But intuitively, I don’t think that’s it…and it’s so rarely wrong about these things, or I’d just agree to give up and walk away. I feel like there’s something under the surface of this situation that I can’t see or put my finger on, but it’s there. I feel like there are things about my friend that I don’t understand because I don’t yet know him well enough, and there are certain things that touch a nerve and evoke an emotional reaction from someone who is usually very calm and laid-back about all things of a personal or emotional nature. The frustrating thing about intuition is that you can sense that things aren’t quite just what you see on the surface…but you can’t see the why. If someone is especially guarded, you can’t even always see beyond the surface level—although I often can, and do. But not always.

And it doesn’t matter…why someone is who they are, or why they respond as they do, is none of my business. But when someone revokes their level of trust and comfort with me…that’s personal, and it hurts immensely. I’m not sure why I care as much as I do, but I do, and that tells me something. It tells me that not only am I an emotional person, I still believe this friend/acquaintance/whatever is someone worth not giving up on. It’s hard to believe that after someone has hurt you or made you feel less special than you like to consider yourself, but deep down, I still do…and that inner voice is always significant to me.
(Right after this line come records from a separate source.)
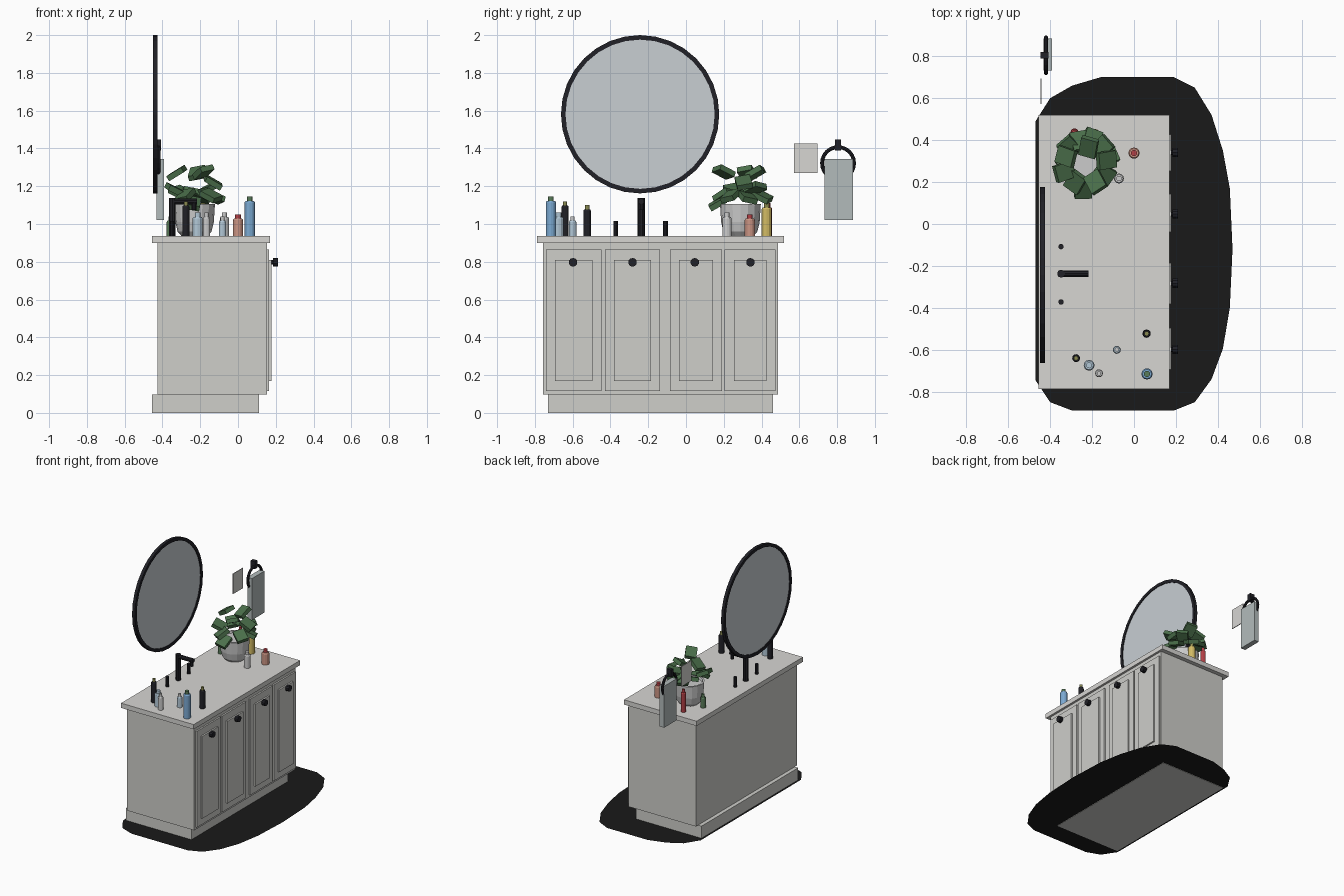
import bpy, bmesh, math
from mathutils import Matrix, Vector, Euler

if "Cube" in bpy.data.objects:
    bpy.data.objects.remove(bpy.data.objects["Cube"])


def mat(name, rgb):
    m = bpy.data.materials.new(name)
    m.diffuse_color = (*rgb, 1)
    m.use_nodes = True
    m.node_tree.nodes["Principled BSDF"].inputs["Base Color"].default_value = m.diffuse_color
    return m


BLACK = mat("black_metal", (0.015, 0.015, 0.02))
RUG = mat("dark_rug", (0.01, 0.01, 0.01))
PAINT = mat("painted_wood", (0.62, 0.62, 0.59))
STONE = mat("counter_stone", (0.68, 0.67, 0.65))
GLASS = mat("mirror_glass", (0.58, 0.62, 0.65))
TOWEL = mat("towel_cloth", (0.45, 0.5, 0.5))
LEAF = mat("leaf_green", (0.07, 0.16, 0.07))
WHITE = mat("white_plastic", (0.65, 0.66, 0.66))
BLUE = mat("blue_plastic", (0.2, 0.4, 0.65))
PALE = mat("pale_blue_plastic", (0.45, 0.58, 0.68))
PINK = mat("pink_plastic", (0.6, 0.3, 0.23))
YELLOW = mat("yellow_plastic", (0.65, 0.5, 0.13))
RED = mat("red_plastic", (0.45, 0.05, 0.06))
GREEN = mat("green_plastic", (0.1, 0.2, 0.1))
CAP_OLIVE = mat("olive_cap", (0.25, 0.25, 0.08))


def finish(name, bm, material):
    bmesh.ops.recalc_face_normals(bm, faces=bm.faces)
    me = bpy.data.meshes.new(name)
    bm.to_mesh(me)
    bm.free()
    me.materials.append(material)
    ob = bpy.data.objects.new(name, me)
    bpy.context.collection.objects.link(ob)
    return ob


def box(name, x, y, z, material):
    bm = bmesh.new()
    size = [b - a for a, b in (x, y, z)]
    mid = [(a + b) / 2 for a, b in (x, y, z)]
    bmesh.ops.create_cube(bm, size=1, matrix=Matrix.Translation(mid) @ Matrix.Diagonal((*size, 1)))
    return finish(name, bm, material)


def rod(name, a, b, r, material, sides=10):
    a, b = Vector(a), Vector(b)
    bm = bmesh.new()
    rot = (b - a).to_track_quat('Z', 'Y').to_matrix().to_4x4()
    bmesh.ops.create_cone(bm, cap_ends=True, segments=sides, radius1=r, radius2=r,
                          depth=(b - a).length, matrix=Matrix.Translation((a + b) / 2) @ rot)
    return finish(name, bm, material)


def lathe(name, profile, centre, material, sides=12, closed=False, axis='Z'):
    """Spin (radius, height) points around an axis; open profiles get end caps."""
    bm = bmesh.new()
    rings = []
    for r, h in profile:
        ring = []
        for i in range(sides):
            t = 2 * math.pi * i / sides
            u, v = r * math.cos(t), r * math.sin(t)
            p = Vector((u, v, h)) if axis == 'Z' else Vector((h, u, v))
            ring.append(bm.verts.new(p + Vector(centre)))
        rings.append(ring)
    pairs = list(zip(rings, rings[1:] + rings[:1])) if closed else list(zip(rings, rings[1:]))
    for p, q in pairs:
        for i in range(sides):
            j = (i + 1) % sides
            bm.faces.new((p[i], p[j], q[j], q[i]))
    if not closed:
        bm.faces.new(rings[0])
        bm.faces.new(rings[-1])
    return finish(name, bm, material)


# Flat oval rug, cut straight along the wall
outline = [(-.16, .70), (.19, .70), (.29, .65), (.37, .52), (.424, .35), (.457, .17), (.47, -.12),
           (.457, -.40), (.424, -.595), (.37, -.74), (.29, -.85), (.19, -.89), (-.295, -.89),
           (-.40, -.85), (-.47, -.745), (-.47, .49), (-.40, .60), (-.295, .66)]
bm = bmesh.new()
bm.faces.new([bm.verts.new((x, y, 0.003)) for x, y in reversed(outline)])
finish("rug", bm, RUG)

# Cabinet
box("plinth", (-.455, .11), (-.73, .46), (0, .097), PAINT)
box("cabinet_body", (-.425, .153), (-.757, .487), (.097, .90), PAINT)
box("countertop", (-.455, .17), (-.788, .52), (.90, .937), STONE)

# Doors with raised panels and round knobs
doors = [(-.742, -.447, -.598), (-.43, -.138, -.283), (-.086, .19, .047), (.205, .475, .341)]
for n, (y0, y1, ky) in enumerate(doors, 1):
    box(f"door_{n}", (.15, .165), (y0, y1), (.117, .865), PAINT)
    box(f"door_panel_{n}", (.16, .177), (y0 + .049, y1 - .048), (.17, .81), PAINT)
    rod(f"knob_stem_{n}", (.17, ky, .797), (.188, ky, .797), .012, BLACK)
    rod(f"knob_{n}", (.184, ky, .797), (.211, ky, .797), .023, BLACK)

# Round mirror
mc = (-.437, -.243, 1.581)
lathe("mirror_frame", [(.419, -.012), (.419, .012), (.395, .012), (.395, -.012)], mc, BLACK, 32, True, 'X')
lathe("mirror_glass", [(.398, -.006), (.398, .006)], mc, GLASS, 32, axis='X')

# Faucet and two handles
rod("faucet_post", (-.348, -.237, .937), (-.348, -.237, 1.137), .019, BLACK)
rod("faucet_spout", (-.355, -.237, 1.12), (-.217, -.237, 1.12), .016, BLACK)
rod("faucet_tip", (-.232, -.237, 1.075), (-.232, -.237, 1.125), .014, BLACK)
for side, y in (("left", -.372), ("right", -.108)):
    rod(f"faucet_handle_{side}", (-.348, y, .937), (-.348, y, 1.015), .013, BLACK)

# Bottles: name, x, y, radius, top of cap, body colour, cap colour
bottles = [("blue", .062, -.715, .027, 1.145, BLUE, GREEN), ("dark_front", .06, -.523, .02, 1.10, BLACK, CAP_OLIVE),
           ("dark_rear", -.276, -.64, .019, 1.12, BLACK, CAP_OLIVE), ("pale", -.214, -.674, .026, 1.06, PALE, PALE),
           ("clear", -.167, -.712, .019, 1.06, WHITE, WHITE), ("small_pale", -.082, -.6, .019, 1.04, PALE, WHITE),
           ("white", -.072, .217, .024, 1.06, WHITE, WHITE), ("pink", 0, .338, .027, 1.05, PINK, RED),
           ("yellow", -.186, .427, .026, 1.11, YELLOW, CAP_OLIVE), ("red", -.284, .437, .019, 1.11, RED, RED),
           ("green", -.358, .30, .02, 1.04, GREEN, GREEN)]
for name, x, y, r, top, body, cap in bottles:
    lathe(f"{name}_bottle", [(r, .937), (r, top - .03), (r * .8, top - .022)], (x, y, 0), body)
    lathe(f"{name}_bottle_cap", [(r * .55, top - .024), (r * .55, top)], (x, y, 0), cap)

# Potted plant: leaves as tilted slabs around the pot (angle, radius, height, tilt)
pc = Vector((-.23, .288, 0))
lathe("plant_pot", [(.07, .937), (.09, .96), (.102, 1.01), (.108, 1.105), (.095, 1.105), (.09, 1.09)], pc, WHITE, 16)
leaves = [(160, .10, 1.27, 30), (-62, .10, 1.275, -25), (80, .08, 1.27, -30), (10, .10, 1.22, 30),
          (45, .11, 1.19, -20), (105, .11, 1.16, 25), (200, .11, 1.18, -25), (240, .10, 1.15, 30),
          (265, .12, 1.11, 30), (330, .10, 1.15, 25), (20, .11, 1.14, 20), (75, .12, 1.145, 25),
          (135, .11, 1.17, -20)]
for n, (ang, r, z, tilt) in enumerate(leaves, 1):
    a = math.radians(ang)
    bm = bmesh.new()
    place = Matrix.Translation(pc + Vector((r * math.cos(a), r * math.sin(a), z)))
    turn = Euler((math.radians(12 * (-1) ** n), math.radians(tilt), a)).to_matrix().to_4x4()
    bmesh.ops.create_cube(bm, size=1, matrix=place @ turn @ Matrix.Diagonal((.095, .082, .03, 1)))
    finish(f"leaf_{n}", bm, LEAF)

# Wall plate, towel ring and towel
box("wall_plate", (-.447, -.442), (.573, .695), (1.27, 1.427), STONE)
rc = (-.42, .805, 1.322)
tube = [(.085 + .01 * math.cos(t), .01 * math.sin(t)) for t in (2 * math.pi * i / 8 for i in range(8))]
lathe("towel_ring", tube, rc, BLACK, 24, True, 'X')
box("towel_ring_mount", (-.445, -.408), (.79, .82), (1.39, 1.447), BLACK)
box("towel", (-.432, -.392), (.732, .885), (1.02, 1.343), TOWEL)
Likewise, I know that I am important to someone—whether that person likes me enough to consider me a friend or simply considers me someone he barely knows—when he walks away from what he’s doing in order to answer a phone call and “work things out”, something that could easily be avoided by not picking up the phone.

I’m not inexperienced when it comes to people; I’ve met a lot of them—admittedly, though, never one quite like this friend. I know when someone cares. And even though I push too hard sometimes by insisting on reminders of that via rather pointless text messages, I actually do know, regardless of someone’s communication tendencies.

It’s just nice to be reminded that those you care about think you’re an awesome person—and both hurtful and humbling when you realise that maybe someone doesn’t think you’re quite that awesome anymore. (especially when they indicate they used to like and trust and feel comfortable with you, and suddenly, no longer have those warm and fuzzy happy feelings about your friendship.) Trust and loyalty are so,so,so important to me in my life, and it’s the reason why I have many acquaintances, yet choose my “real” friends very carefully. To have someone I care about no longer feel able to attribute those qualities to me, someone I might have grown to consider a true friend….it breaks my heart a little.

Regardless of whether or not this person in my life still feels any semblance of positive emotion towards me, or any connection that was there has somehow been undone, I know that in certain ways, I’ve still been a great friend to him—even if I was one that was unwanted, or didn’t know how to express that properly. Although I am cynical, the ability for me to reach out and put myself out there for someone I barely know, based on little more than intuition and connection, is still there. Not everyone has that, and I’m really glad I do. I haven’t let being hurt by life and people take that from me, and while it may not be wise, it is me, and I think it’s good. :)

I am lucky, because I do have people in my life who I know genuinely find me to be an awesome person, for one reason or another, and others with whom I don’t always see eye to eye, but I know they’re still always there for me, because there is something important about our friendship. The Guy I Am Currently Dating is the kind of guy who will let me cry and offer support when someone else I care about hurts my feelings, and not everyone out there would do that—much less for little old me.

I’m not perfect, but I obviously can’t be doing *everything* wrong. I think I have the occasional redeeming quality. My texting and communication habits, admittedly, are not one of them. *smiles*

Tags: , ,

  • Digg
  • Del.icio.us
  • StumbleUpon
  • Reddit
  • Twitter
  • RSS

Comments are closed.